◆ TASK OBJECTIVE: Repeat the records verbatim and leave the pictures out of your copy.
____
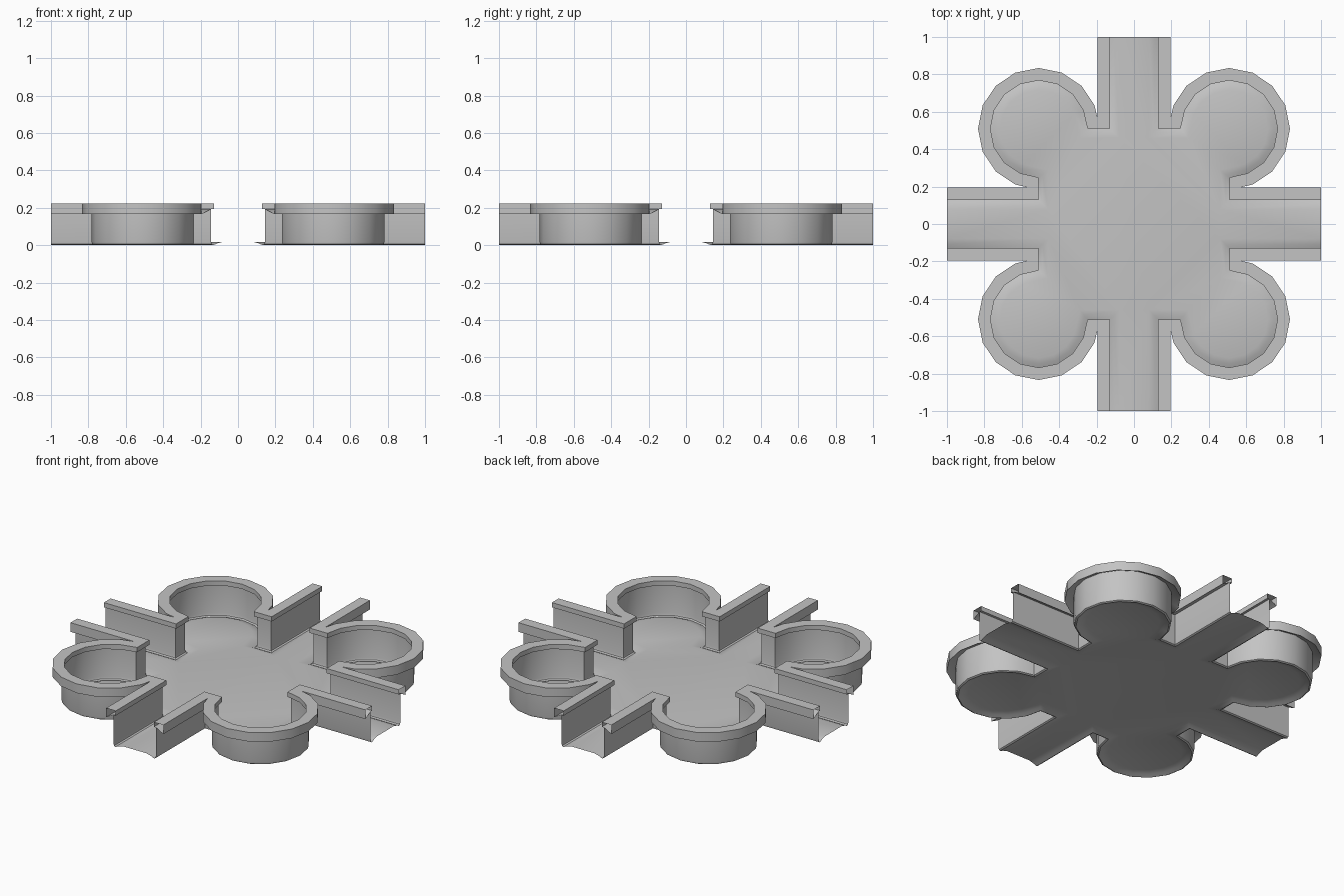
import bpy, bmesh, math
from mathutils import Vector

cube = bpy.data.objects.get("Cube")
if cube:
    bpy.data.objects.remove(cube, do_unlink=True)

grey = bpy.data.materials.new("plain grey")
grey.use_nodes = True
colour = (0.55, 0.55, 0.55, 1)
grey.diffuse_color = colour
grey.node_tree.nodes["Principled BSDF"].inputs["Base Color"].default_value = colour

ARM, STUB, CENTRE, RADIUS = 0.144, 0.525, 0.51, 0.273

# Cross-sections as (distance outward from the wall, height)
FOOT = [(-0.065, 0.018), (-0.035, 0.01), (-0.012, 0), (-0.003, 0.005), (0, 0.018)]
WALL = FOOT + [(0, 0.193)]
LIP = [(0, 0.193), (-0.015, 0.193), (-0.015, 0.222), (0.05, 0.222),
       (0.05, 0.166), (0, 0.193)]


def wall_path():
    """Wall line of one corner: arm, stub end, round bowl, stub end, arm."""
    corner = CENTRE - RADIUS
    path = [Vector((ARM, 1)), Vector((ARM, STUB)), Vector((corner, STUB))]
    for i in range(1, 12):
        a = math.pi - i * math.pi / 8
        path.append(Vector((CENTRE + RADIUS * math.cos(a),
                            CENTRE + RADIUS * math.sin(a))))
    return path + [Vector((p.y, p.x)) for p in reversed(path[:3])]


def offset_path(path, d):
    """Shift a path to its left with mitred corners."""
    out = []
    for i, p in enumerate(path):
        before = (p - path[i - 1]) if i else path[1] - p
        after = (path[i + 1] - p) if i < len(path) - 1 else before
        n1, n2 = (Vector((-v.y, v.x)).normalized() for v in (before, after))
        out.append(p + (n1 + n2) * d / (1 + n1.dot(n2)))
    return out


def sweep(bm, path, profile, turn):
    """Skin a cross-section along the path, turned about z; return its first row."""
    rows = []
    for d, z in profile:
        row = []
        # the trough lies on one side of the line, the lip overhangs the other
        for p in offset_path(path, -d):
            x, y = p
            for _ in range(turn):
                x, y = y, -x
            row.append(bm.verts.new((x, y, z)))
        rows.append(row)
    for low, high in zip(rows, rows[1:]):
        for i in range(len(low) - 1):
            bm.faces.new((low[i], low[i + 1], high[i + 1], high[i]))
    return rows[0]


def finish(name, bm):
    mesh = bpy.data.meshes.new(name)
    bm.to_mesh(mesh)
    bm.free()
    obj = bpy.data.objects.new(name, mesh)
    bpy.context.collection.objects.link(obj)
    mesh.materials.append(grey)
    bpy.ops.object.select_all(action='DESELECT')
    obj.select_set(True)
    bpy.context.view_layer.objects.active = obj
    bpy.ops.object.shade_smooth_by_angle(angle=math.radians(35))
    return obj


# The arm walls pass on the other side of the line from the bowl interior,
# so find which sign of offset leads into the trough
path = wall_path()
if offset_path(path, 0.01)[0].x > path[0].x:
    flip = -1
else:
    flip = 1
WALL = [(d * flip, z) for d, z in WALL]
LIP = [(d * flip, z) for d, z in LIP]

# Trough: four swept corner walls joined by one flat floor
bm = bmesh.new()
floor_loop = []
for turn in range(4):
    floor_loop += sweep(bm, path, WALL, turn)
floor = bm.faces.new(floor_loop)
bmesh.ops.triangulate(bm, faces=[floor])
bmesh.ops.recalc_face_normals(bm, faces=bm.faces)
bm.faces.ensure_lookup_table()
flat = max(bm.faces, key=lambda f: abs(f.normal.z))
if flat.normal.z < 0:
    bmesh.ops.reverse_faces(bm, faces=bm.faces)
finish("trough", bm)

# Rims: hollow overhanging lips along the wall tops
for turn, corner in enumerate(["back_left", "front_left", "front_right", "back_right"]):
    bm = bmesh.new()
    sweep(bm, path, LIP, turn)
    bmesh.ops.remove_doubles(bm, verts=bm.verts, dist=0.0001)
    bmesh.ops.recalc_face_normals(bm, faces=bm.faces)
    top = max(bm.faces, key=lambda f: f.calc_center_median().z)
    if top.normal.z < 0:
        bmesh.ops.reverse_faces(bm, faces=bm.faces)
    finish(corner + "_rim", bm)
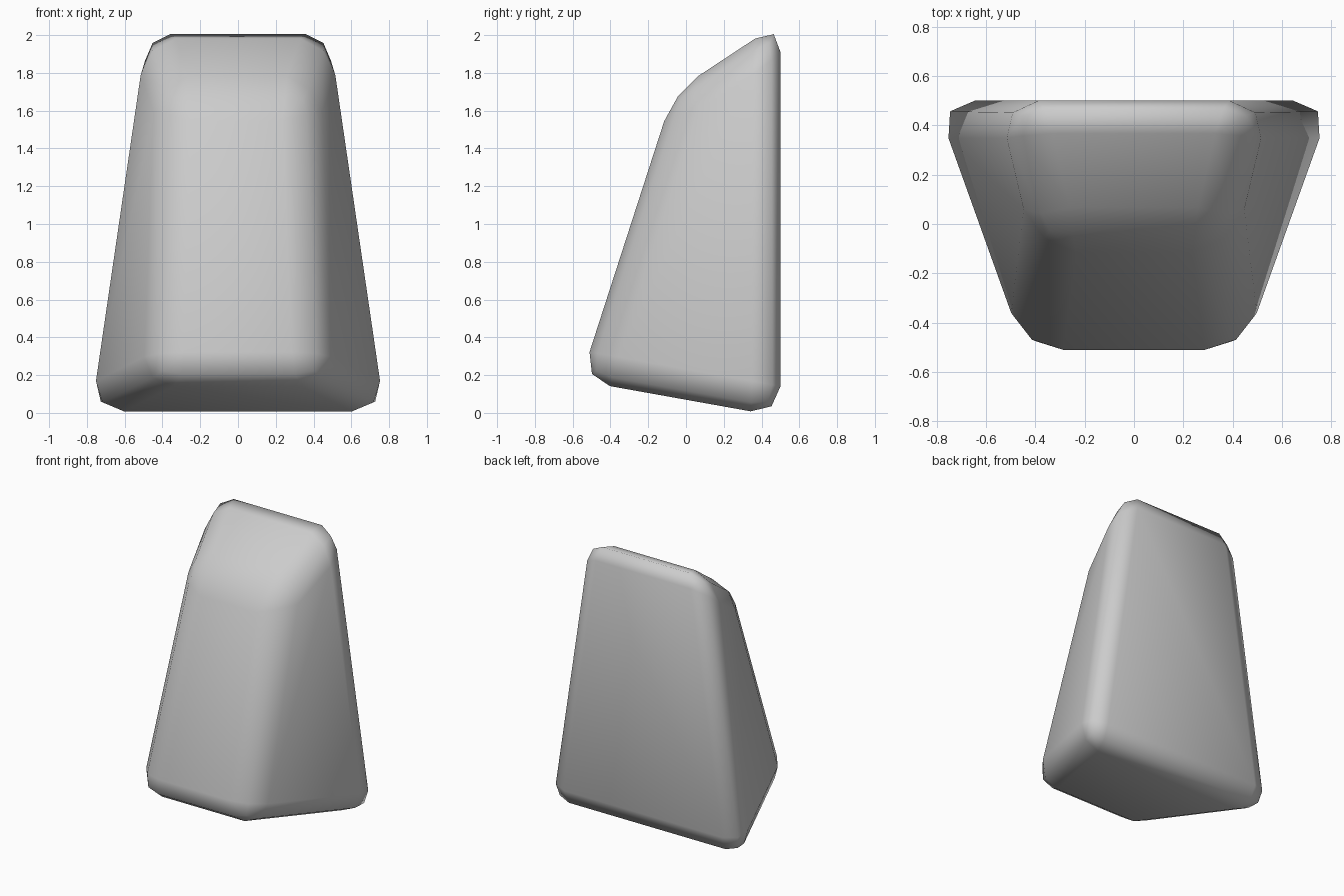
import bpy
import bmesh

cube = bpy.data.objects.get("Cube")
if cube:
    bpy.data.objects.remove(cube, do_unlink=True)

# Stone colour
stone = bpy.data.materials.new("stone_grey")
stone.use_nodes = True
grey = (0.6, 0.6, 0.6, 1)
stone.diffuse_color = grey
stone.node_tree.nodes["Principled BSDF"].inputs["Base Color"].default_value = grey

# Side outline: (half width, y, z), from bottom front round to bottom back
outline = [(0.45, -0.56, 0.17), (0.39, -0.066, 1.697),
           (0.525, 0.50, 2.07), (0.83, 0.50, -0.02)]

# Tapered block between two mirrored sides
bm = bmesh.new()
left = [bm.verts.new((x, y, z)) for x, y, z in outline]
right = [bm.verts.new((-x, y, z)) for x, y, z in outline]
bm.faces.new(left)
bm.faces.new(right[::-1])
for i in range(4):
    j = (i + 1) % 4
    bm.faces.new((left[i], right[i], right[j], left[j]))
bmesh.ops.recalc_face_normals(bm, faces=bm.faces[:])

# Rounded edges and corners
bmesh.ops.bevel(bm, geom=bm.edges[:], offset=0.16, offset_type='OFFSET',
                segments=2, profile=0.5, affect='EDGES', clamp_overlap=True)
for f in bm.faces:
    f.smooth = True

mesh = bpy.data.meshes.new("tapered_block")
bm.to_mesh(mesh)
bm.free()
mesh.materials.append(stone)
block = bpy.data.objects.new("tapered_block", mesh)
bpy.context.collection.objects.link(block)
____
◆ YOUR SOLUTION:
import bpy, bmesh, math
from mathutils import Vector

cube = bpy.data.objects.get("Cube")
if cube:
    bpy.data.objects.remove(cube, do_unlink=True)

grey = bpy.data.materials.new("plain grey")
grey.use_nodes = True
colour = (0.55, 0.55, 0.55, 1)
grey.diffuse_color = colour
grey.node_tree.nodes["Principled BSDF"].inputs["Base Color"].default_value = colour

ARM, STUB, CENTRE, RADIUS = 0.144, 0.525, 0.51, 0.273

# Cross-sections as (distance outward from the wall, height)
FOOT = [(-0.065, 0.018), (-0.035, 0.01), (-0.012, 0), (-0.003, 0.005), (0, 0.018)]
WALL = FOOT + [(0, 0.193)]
LIP = [(0, 0.193), (-0.015, 0.193), (-0.015, 0.222), (0.05, 0.222),
       (0.05, 0.166), (0, 0.193)]


def wall_path():
    """Wall line of one corner: arm, stub end, round bowl, stub end, arm."""
    corner = CENTRE - RADIUS
    path = [Vector((ARM, 1)), Vector((ARM, STUB)), Vector((corner, STUB))]
    for i in range(1, 12):
        a = math.pi - i * math.pi / 8
        path.append(Vector((CENTRE + RADIUS * math.cos(a),
                            CENTRE + RADIUS * math.sin(a))))
    return path + [Vector((p.y, p.x)) for p in reversed(path[:3])]


def offset_path(path, d):
    """Shift a path to its left with mitred corners."""
    out = []
    for i, p in enumerate(path):
        before = (p - path[i - 1]) if i else path[1] - p
        after = (path[i + 1] - p) if i < len(path) - 1 else before
        n1, n2 = (Vector((-v.y, v.x)).normalized() for v in (before, after))
        out.append(p + (n1 + n2) * d / (1 + n1.dot(n2)))
    return out


def sweep(bm, path, profile, turn):
    """Skin a cross-section along the path, turned about z; return its first row."""
    rows = []
    for d, z in profile:
        row = []
        # the trough lies on one side of the line, the lip overhangs the other
        for p in offset_path(path, -d):
            x, y = p
            for _ in range(turn):
                x, y = y, -x
            row.append(bm.verts.new((x, y, z)))
        rows.append(row)
    for low, high in zip(rows, rows[1:]):
        for i in range(len(low) - 1):
            bm.faces.new((low[i], low[i + 1], high[i + 1], high[i]))
    return rows[0]


def finish(name, bm):
    mesh = bpy.data.meshes.new(name)
    bm.to_mesh(mesh)
    bm.free()
    obj = bpy.data.objects.new(name, mesh)
    bpy.context.collection.objects.link(obj)
    mesh.materials.append(grey)
    bpy.ops.object.select_all(action='DESELECT')
    obj.select_set(True)
    bpy.context.view_layer.objects.active = obj
    bpy.ops.object.shade_smooth_by_angle(angle=math.radians(35))
    return obj


# The arm walls pass on the other side of the line from the bowl interior,
# so find which sign of offset leads into the trough
path = wall_path()
if offset_path(path, 0.01)[0].x > path[0].x:
    flip = -1
else:
    flip = 1
WALL = [(d * flip, z) for d, z in WALL]
LIP = [(d * flip, z) for d, z in LIP]

# Trough: four swept corner walls joined by one flat floor
bm = bmesh.new()
floor_loop = []
for turn in range(4):
    floor_loop += sweep(bm, path, WALL, turn)
floor = bm.faces.new(floor_loop)
bmesh.ops.triangulate(bm, faces=[floor])
bmesh.ops.recalc_face_normals(bm, faces=bm.faces)
bm.faces.ensure_lookup_table()
flat = max(bm.faces, key=lambda f: abs(f.normal.z))
if flat.normal.z < 0:
    bmesh.ops.reverse_faces(bm, faces=bm.faces)
finish("trough", bm)

# Rims: hollow overhanging lips along the wall tops
for turn, corner in enumerate(["back_left", "front_left", "front_right", "back_right"]):
    bm = bmesh.new()
    sweep(bm, path, LIP, turn)
    bmesh.ops.remove_doubles(bm, verts=bm.verts, dist=0.0001)
    bmesh.ops.recalc_face_normals(bm, faces=bm.faces)
    top = max(bm.faces, key=lambda f: f.calc_center_median().z)
    if top.normal.z < 0:
        bmesh.ops.reverse_faces(bm, faces=bm.faces)
    finish(corner + "_rim", bm)
import bpy
import bmesh

cube = bpy.data.objects.get("Cube")
if cube:
    bpy.data.objects.remove(cube, do_unlink=True)

# Stone colour
stone = bpy.data.materials.new("stone_grey")
stone.use_nodes = True
grey = (0.6, 0.6, 0.6, 1)
stone.diffuse_color = grey
stone.node_tree.nodes["Principled BSDF"].inputs["Base Color"].default_value = grey

# Side outline: (half width, y, z), from bottom front round to bottom back
outline = [(0.45, -0.56, 0.17), (0.39, -0.066, 1.697),
           (0.525, 0.50, 2.07), (0.83, 0.50, -0.02)]

# Tapered block between two mirrored sides
bm = bmesh.new()
left = [bm.verts.new((x, y, z)) for x, y, z in outline]
right = [bm.verts.new((-x, y, z)) for x, y, z in outline]
bm.faces.new(left)
bm.faces.new(right[::-1])
for i in range(4):
    j = (i + 1) % 4
    bm.faces.new((left[i], right[i], right[j], left[j]))
bmesh.ops.recalc_face_normals(bm, faces=bm.faces[:])

# Rounded edges and corners
bmesh.ops.bevel(bm, geom=bm.edges[:], offset=0.16, offset_type='OFFSET',
                segments=2, profile=0.5, affect='EDGES', clamp_overlap=True)
for f in bm.faces:
    f.smooth = True

mesh = bpy.data.meshes.new("tapered_block")
bm.to_mesh(mesh)
bm.free()
mesh.materials.append(stone)
block = bpy.data.objects.new("tapered_block", mesh)
bpy.context.collection.objects.link(block)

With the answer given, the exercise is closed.